*** Begin section ***
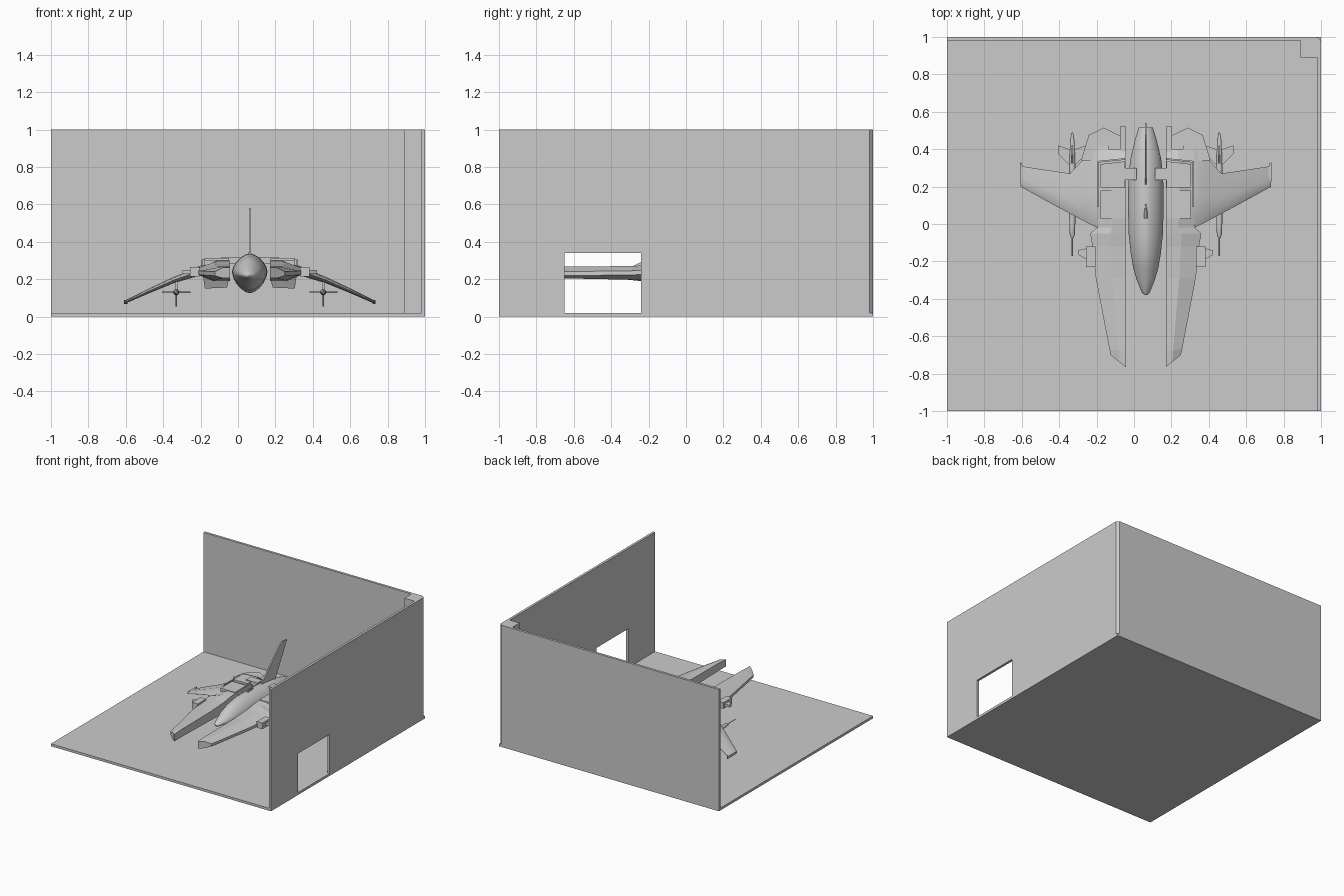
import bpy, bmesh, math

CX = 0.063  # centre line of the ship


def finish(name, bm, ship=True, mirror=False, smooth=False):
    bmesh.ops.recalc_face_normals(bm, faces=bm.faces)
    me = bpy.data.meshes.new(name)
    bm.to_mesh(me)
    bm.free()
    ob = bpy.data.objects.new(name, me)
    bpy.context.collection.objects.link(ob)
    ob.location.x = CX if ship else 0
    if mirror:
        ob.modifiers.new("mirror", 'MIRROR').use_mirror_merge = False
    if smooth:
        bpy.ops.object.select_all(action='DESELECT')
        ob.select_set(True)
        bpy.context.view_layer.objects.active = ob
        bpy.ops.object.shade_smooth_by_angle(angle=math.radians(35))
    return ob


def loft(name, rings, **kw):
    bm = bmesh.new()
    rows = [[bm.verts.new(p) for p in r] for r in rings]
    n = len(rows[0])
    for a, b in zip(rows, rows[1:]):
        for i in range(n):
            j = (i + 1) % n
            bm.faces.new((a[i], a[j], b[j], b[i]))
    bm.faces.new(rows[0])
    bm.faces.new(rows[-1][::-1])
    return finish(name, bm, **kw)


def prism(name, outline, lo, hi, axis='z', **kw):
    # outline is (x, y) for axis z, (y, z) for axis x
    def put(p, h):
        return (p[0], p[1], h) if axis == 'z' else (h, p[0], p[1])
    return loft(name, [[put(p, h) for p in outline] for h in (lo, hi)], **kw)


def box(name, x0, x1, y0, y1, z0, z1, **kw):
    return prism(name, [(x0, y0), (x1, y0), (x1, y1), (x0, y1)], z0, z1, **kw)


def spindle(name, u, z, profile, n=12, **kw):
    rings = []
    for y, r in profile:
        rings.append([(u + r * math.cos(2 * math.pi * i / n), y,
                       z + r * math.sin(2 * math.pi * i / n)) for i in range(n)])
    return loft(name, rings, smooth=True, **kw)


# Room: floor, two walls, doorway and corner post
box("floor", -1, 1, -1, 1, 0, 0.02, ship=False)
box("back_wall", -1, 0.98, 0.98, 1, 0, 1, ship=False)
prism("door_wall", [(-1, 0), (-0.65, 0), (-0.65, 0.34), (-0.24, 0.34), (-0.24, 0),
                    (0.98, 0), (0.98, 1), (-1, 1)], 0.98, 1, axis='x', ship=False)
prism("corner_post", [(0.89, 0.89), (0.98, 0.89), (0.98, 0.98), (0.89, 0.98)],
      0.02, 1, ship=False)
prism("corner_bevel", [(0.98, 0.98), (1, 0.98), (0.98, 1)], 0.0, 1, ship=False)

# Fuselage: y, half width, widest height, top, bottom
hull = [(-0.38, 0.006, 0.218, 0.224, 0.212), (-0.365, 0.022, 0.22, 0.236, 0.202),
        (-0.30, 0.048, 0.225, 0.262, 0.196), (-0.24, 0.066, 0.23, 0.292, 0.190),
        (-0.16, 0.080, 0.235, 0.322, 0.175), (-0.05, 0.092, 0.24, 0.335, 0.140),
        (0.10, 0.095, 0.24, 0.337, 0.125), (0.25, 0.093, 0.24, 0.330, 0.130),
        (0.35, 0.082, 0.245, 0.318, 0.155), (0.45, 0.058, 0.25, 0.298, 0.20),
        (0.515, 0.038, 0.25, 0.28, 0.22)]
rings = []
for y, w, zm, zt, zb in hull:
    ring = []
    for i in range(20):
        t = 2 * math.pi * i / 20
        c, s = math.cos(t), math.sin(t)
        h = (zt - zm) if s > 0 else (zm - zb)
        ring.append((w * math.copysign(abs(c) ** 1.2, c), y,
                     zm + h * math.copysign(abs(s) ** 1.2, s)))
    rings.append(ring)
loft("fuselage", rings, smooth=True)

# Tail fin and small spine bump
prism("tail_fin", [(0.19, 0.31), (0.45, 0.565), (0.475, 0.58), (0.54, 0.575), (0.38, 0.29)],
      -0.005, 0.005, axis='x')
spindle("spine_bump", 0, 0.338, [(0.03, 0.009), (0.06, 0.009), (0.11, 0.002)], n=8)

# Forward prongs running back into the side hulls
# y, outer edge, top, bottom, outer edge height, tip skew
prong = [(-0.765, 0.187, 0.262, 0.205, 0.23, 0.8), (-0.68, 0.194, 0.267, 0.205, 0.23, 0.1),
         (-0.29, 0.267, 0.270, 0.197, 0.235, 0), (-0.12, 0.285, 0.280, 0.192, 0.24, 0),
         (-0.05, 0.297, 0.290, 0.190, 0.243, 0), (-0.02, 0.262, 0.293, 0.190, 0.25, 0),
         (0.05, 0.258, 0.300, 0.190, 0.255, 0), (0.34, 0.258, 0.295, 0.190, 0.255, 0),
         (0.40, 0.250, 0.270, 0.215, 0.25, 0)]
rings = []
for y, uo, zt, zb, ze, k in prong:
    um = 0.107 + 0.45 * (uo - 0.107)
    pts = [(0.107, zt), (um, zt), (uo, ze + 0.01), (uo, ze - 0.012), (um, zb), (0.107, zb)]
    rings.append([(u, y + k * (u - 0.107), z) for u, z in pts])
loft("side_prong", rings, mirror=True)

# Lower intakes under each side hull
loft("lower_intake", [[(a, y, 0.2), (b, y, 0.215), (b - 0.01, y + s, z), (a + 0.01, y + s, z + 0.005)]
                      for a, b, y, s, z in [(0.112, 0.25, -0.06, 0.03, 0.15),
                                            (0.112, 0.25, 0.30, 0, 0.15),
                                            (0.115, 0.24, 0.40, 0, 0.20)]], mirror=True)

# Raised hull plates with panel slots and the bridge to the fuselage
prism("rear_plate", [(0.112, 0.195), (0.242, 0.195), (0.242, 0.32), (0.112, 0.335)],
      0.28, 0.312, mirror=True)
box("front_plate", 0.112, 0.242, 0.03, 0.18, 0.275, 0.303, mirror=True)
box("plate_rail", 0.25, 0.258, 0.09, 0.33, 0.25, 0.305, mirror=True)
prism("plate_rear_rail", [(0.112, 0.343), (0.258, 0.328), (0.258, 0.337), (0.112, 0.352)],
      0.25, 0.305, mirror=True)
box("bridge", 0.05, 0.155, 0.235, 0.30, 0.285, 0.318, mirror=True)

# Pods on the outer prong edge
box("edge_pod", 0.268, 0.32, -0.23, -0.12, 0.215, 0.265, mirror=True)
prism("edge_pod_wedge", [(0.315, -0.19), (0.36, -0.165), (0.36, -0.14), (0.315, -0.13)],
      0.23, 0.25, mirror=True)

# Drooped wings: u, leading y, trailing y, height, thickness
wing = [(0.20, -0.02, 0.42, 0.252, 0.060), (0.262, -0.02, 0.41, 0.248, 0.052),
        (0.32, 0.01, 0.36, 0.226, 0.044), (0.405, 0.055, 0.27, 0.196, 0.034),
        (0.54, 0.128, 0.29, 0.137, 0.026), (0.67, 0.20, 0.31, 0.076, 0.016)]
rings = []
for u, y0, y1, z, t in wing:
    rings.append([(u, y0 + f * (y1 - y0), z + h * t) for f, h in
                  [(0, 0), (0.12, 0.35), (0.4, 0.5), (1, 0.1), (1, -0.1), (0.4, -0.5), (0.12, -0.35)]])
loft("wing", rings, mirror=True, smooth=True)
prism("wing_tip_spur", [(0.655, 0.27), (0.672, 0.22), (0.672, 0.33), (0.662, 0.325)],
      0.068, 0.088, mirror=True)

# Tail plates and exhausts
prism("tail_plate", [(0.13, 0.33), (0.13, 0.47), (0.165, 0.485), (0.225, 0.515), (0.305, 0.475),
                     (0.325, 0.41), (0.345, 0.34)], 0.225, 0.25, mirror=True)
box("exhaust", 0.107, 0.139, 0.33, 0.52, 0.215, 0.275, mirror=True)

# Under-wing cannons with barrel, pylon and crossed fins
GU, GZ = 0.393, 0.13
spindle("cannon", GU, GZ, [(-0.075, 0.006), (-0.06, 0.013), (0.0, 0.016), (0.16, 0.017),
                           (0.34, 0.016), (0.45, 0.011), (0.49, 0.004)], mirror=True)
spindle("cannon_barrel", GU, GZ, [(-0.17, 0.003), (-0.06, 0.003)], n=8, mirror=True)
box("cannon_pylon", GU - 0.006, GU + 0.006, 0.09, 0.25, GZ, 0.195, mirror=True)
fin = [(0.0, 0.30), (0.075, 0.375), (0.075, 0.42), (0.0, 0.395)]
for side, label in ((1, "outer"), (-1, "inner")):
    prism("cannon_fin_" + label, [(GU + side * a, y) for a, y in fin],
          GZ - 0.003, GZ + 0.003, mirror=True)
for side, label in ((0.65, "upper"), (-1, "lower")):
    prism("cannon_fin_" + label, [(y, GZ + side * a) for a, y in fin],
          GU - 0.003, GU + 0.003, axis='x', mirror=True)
*** End section ***
Exercise details: Copy the lines that hold the word "rows". Take them from the records above.

Answer to the problem:
    rows = [[bm.verts.new(p) for p in r] for r in rings]
    n = len(rows[0])
    for a, b in zip(rows, rows[1:]):
    bm.faces.new(rows[0])
    bm.faces.new(rows[-1][::-1])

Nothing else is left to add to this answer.